…[during] the crackup boom…the flight into real values begins, and the whole monetary system founders. – von Mises
Von Mises’ predicted flight into real values—gold—is now underway despite the best efforts of today’s kreditmeisters to diminish the allure of the only safe haven left to those fleeing paper money’s now burning mansion.
One of the foremost proponents of the flight to gold is famed stock market analyst, Richard Russell. According to the Hulbert Financial Digest, Russell’s The Dow Theory Letter is tied for top place as a market timer on a risk adjusted basis since 1980.
A leading financial analyst with a stellar reputation timing stock market trends, Russell’s comments regarding today’s stock markets and gold should be seriously considered and, if appropriate, then acted upon.
On December 17, 2011, Richard Russell wrote:
…The talkers on Bloomberg are discussing stocks to buy. They are unswerving bullish.

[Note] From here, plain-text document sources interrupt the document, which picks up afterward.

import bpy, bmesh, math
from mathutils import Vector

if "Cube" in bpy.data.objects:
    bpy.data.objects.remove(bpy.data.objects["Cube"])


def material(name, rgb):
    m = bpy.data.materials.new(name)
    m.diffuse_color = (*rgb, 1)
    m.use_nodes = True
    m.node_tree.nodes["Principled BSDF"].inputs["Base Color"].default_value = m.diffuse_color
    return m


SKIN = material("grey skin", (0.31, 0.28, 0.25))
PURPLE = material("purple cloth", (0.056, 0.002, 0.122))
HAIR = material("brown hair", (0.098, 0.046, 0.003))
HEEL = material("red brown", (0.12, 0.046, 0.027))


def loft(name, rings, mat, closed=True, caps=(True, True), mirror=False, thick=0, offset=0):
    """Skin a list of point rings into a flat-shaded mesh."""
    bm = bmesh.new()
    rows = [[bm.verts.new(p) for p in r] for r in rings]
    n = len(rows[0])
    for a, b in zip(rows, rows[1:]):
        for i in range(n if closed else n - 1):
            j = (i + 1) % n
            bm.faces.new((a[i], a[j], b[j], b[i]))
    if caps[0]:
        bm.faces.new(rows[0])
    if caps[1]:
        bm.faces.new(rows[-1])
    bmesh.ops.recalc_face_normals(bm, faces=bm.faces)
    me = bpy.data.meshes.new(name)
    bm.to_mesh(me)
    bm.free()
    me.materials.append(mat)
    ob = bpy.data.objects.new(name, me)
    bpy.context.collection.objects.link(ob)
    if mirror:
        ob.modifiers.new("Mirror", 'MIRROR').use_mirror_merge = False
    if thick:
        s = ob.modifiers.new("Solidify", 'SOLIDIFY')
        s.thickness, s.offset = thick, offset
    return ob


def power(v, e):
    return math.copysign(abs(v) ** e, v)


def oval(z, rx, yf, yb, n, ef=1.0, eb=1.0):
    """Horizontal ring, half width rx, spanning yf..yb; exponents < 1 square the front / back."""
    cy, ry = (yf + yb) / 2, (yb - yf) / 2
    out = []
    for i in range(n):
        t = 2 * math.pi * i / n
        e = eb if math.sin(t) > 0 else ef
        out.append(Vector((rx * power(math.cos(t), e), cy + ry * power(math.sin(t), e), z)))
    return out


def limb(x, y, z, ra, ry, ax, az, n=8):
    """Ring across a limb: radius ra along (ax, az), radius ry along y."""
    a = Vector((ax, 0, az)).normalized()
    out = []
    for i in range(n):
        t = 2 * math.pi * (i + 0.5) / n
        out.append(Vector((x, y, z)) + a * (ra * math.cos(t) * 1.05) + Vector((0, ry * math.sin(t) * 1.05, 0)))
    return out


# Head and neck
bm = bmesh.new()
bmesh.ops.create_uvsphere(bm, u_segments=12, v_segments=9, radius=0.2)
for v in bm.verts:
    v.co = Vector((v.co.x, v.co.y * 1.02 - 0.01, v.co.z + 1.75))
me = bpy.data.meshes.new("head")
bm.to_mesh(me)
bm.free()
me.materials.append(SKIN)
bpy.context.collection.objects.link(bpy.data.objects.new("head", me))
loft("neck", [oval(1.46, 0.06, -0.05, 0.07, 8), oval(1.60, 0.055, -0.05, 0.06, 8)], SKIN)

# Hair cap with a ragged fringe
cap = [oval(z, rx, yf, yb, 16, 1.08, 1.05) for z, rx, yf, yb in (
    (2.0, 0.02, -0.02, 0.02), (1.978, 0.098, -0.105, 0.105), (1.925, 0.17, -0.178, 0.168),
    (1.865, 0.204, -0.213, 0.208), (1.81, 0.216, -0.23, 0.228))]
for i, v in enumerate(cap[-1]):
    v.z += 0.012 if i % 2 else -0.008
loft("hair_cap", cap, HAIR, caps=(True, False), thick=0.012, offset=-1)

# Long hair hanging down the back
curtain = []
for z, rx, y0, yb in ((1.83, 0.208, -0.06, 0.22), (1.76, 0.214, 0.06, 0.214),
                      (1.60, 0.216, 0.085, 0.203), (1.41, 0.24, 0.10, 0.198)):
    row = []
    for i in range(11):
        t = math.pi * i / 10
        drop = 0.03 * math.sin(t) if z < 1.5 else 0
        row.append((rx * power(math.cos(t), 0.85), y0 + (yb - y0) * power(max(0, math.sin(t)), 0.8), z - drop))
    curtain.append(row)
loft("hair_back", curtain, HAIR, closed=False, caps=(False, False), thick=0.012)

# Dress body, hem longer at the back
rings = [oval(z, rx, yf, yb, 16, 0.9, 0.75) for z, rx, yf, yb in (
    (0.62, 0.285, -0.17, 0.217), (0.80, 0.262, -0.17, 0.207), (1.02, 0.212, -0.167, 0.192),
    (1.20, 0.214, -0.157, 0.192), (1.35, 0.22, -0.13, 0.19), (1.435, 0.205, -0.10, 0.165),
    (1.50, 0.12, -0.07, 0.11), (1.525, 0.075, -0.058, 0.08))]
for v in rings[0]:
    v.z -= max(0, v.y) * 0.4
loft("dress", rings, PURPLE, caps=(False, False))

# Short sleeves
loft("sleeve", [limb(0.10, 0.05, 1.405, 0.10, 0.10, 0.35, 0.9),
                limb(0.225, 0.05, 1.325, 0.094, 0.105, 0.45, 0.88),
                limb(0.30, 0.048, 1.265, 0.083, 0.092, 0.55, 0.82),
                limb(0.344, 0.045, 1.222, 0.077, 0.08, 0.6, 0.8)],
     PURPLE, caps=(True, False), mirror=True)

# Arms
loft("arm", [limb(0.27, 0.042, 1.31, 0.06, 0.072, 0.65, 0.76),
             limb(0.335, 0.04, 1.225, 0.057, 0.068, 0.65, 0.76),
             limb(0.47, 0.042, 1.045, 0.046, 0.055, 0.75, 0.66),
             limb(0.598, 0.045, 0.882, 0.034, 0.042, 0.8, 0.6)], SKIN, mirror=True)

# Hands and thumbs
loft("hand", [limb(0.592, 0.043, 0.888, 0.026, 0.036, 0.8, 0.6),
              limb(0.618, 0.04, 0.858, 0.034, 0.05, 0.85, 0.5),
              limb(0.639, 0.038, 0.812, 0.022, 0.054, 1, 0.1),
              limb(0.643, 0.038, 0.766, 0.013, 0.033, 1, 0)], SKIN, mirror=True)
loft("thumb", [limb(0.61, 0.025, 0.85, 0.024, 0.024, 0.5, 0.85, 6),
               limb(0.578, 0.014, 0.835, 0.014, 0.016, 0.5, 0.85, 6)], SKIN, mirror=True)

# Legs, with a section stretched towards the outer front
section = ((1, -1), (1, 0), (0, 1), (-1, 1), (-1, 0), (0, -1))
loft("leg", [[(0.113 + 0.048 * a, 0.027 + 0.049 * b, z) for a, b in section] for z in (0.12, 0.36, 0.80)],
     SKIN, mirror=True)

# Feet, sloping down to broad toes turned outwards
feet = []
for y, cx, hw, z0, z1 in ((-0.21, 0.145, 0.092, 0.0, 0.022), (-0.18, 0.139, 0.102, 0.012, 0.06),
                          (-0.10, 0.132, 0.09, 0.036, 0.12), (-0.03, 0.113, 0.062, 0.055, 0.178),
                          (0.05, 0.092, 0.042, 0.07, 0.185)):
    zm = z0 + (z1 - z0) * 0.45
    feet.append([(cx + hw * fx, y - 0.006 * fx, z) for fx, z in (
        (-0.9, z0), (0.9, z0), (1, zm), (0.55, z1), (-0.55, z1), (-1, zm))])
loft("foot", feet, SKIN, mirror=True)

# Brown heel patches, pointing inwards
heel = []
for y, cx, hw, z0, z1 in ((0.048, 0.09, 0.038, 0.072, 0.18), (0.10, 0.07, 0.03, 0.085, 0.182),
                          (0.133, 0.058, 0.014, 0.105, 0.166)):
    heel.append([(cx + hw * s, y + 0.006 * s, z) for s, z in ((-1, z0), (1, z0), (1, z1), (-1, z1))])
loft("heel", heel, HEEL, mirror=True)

It never occurs to them that hard times lie ahead and that this is not the time to buy stocks…My advice — sell any stocks you still own — sell into all rallies, or stay out of stocks completely.
I continue to like gold in all its forms, but I’m afraid that gold mining stocks will tend to go with the general market. Personally, I’m staying with my gold mining stocks until the bitter end. I continue to believe that we’ll see a final hysterical blow-off in gold (the metal) that will carry the mining stocks with it.
On December 31, Russell noted 11 consecutive years of gold closing higher confirms that gold is in a record bull market headed towards an even more explosive high:
This year’s close for gold marks the 11th year for higher year end gold closing. To my knowledge this is the longest bull market of any kind in history in which each year’s close was above the previous year. This fabulous bull market will not end with a whisper and a fizzle. I continue to believe that the upside gold crescendo of this bull market lies ahead. We are watching market history.
The crackup boom will end as von Mises predicts in monetary disarray, i.e. the debasement of currencies and possible hyperinflation where paper money loses all value. Today, money is no longer a store of value. It’s a trap for the unsuspecting that has already been sprung.
The 300 year viral spread of the banker’s fraudulent paper money is best explained by Gresham’s Law wherein bad money drives out good. But the global success of the banker’s debt-based money has led to its own undoing; for when there’s no good money left, only bad remains.
In 1971, after which gold no longer backed the bankers’ now fiat money, the growth of credit and debt became exponential. Today, they are reaching their limits. Tomorrow, those limits will be exceeded.
Yes, Dr. Keynes, Dr. Friedman, Dr. Greenspan, Dr. Bernanke, et. al. while there are no limits to economic hubris, there are limits to monetary imbalances.
Throughout history, time and time again monetary chaos has led to the explosive rise in the price of precious metals. It’s happening again today.
If you haven’t yet cashed in your chips, you should. It’s almost midnight and the casino owners are worried. A run on the cashier’s window would show them to be bankrupt; the casino’s only assets being customer IOUs and banks upon banks of increasingly worn chip-making machines.
The management’s recent offer of unlimited chips to the money changers still on the floor was done in the desperate hope it would convince the remaining gamblers of the house’s solvency.
It won’t work. It’s too late. It’s 2012.
Buy gold, buy silver, have faith.
Darryl Robert Schoon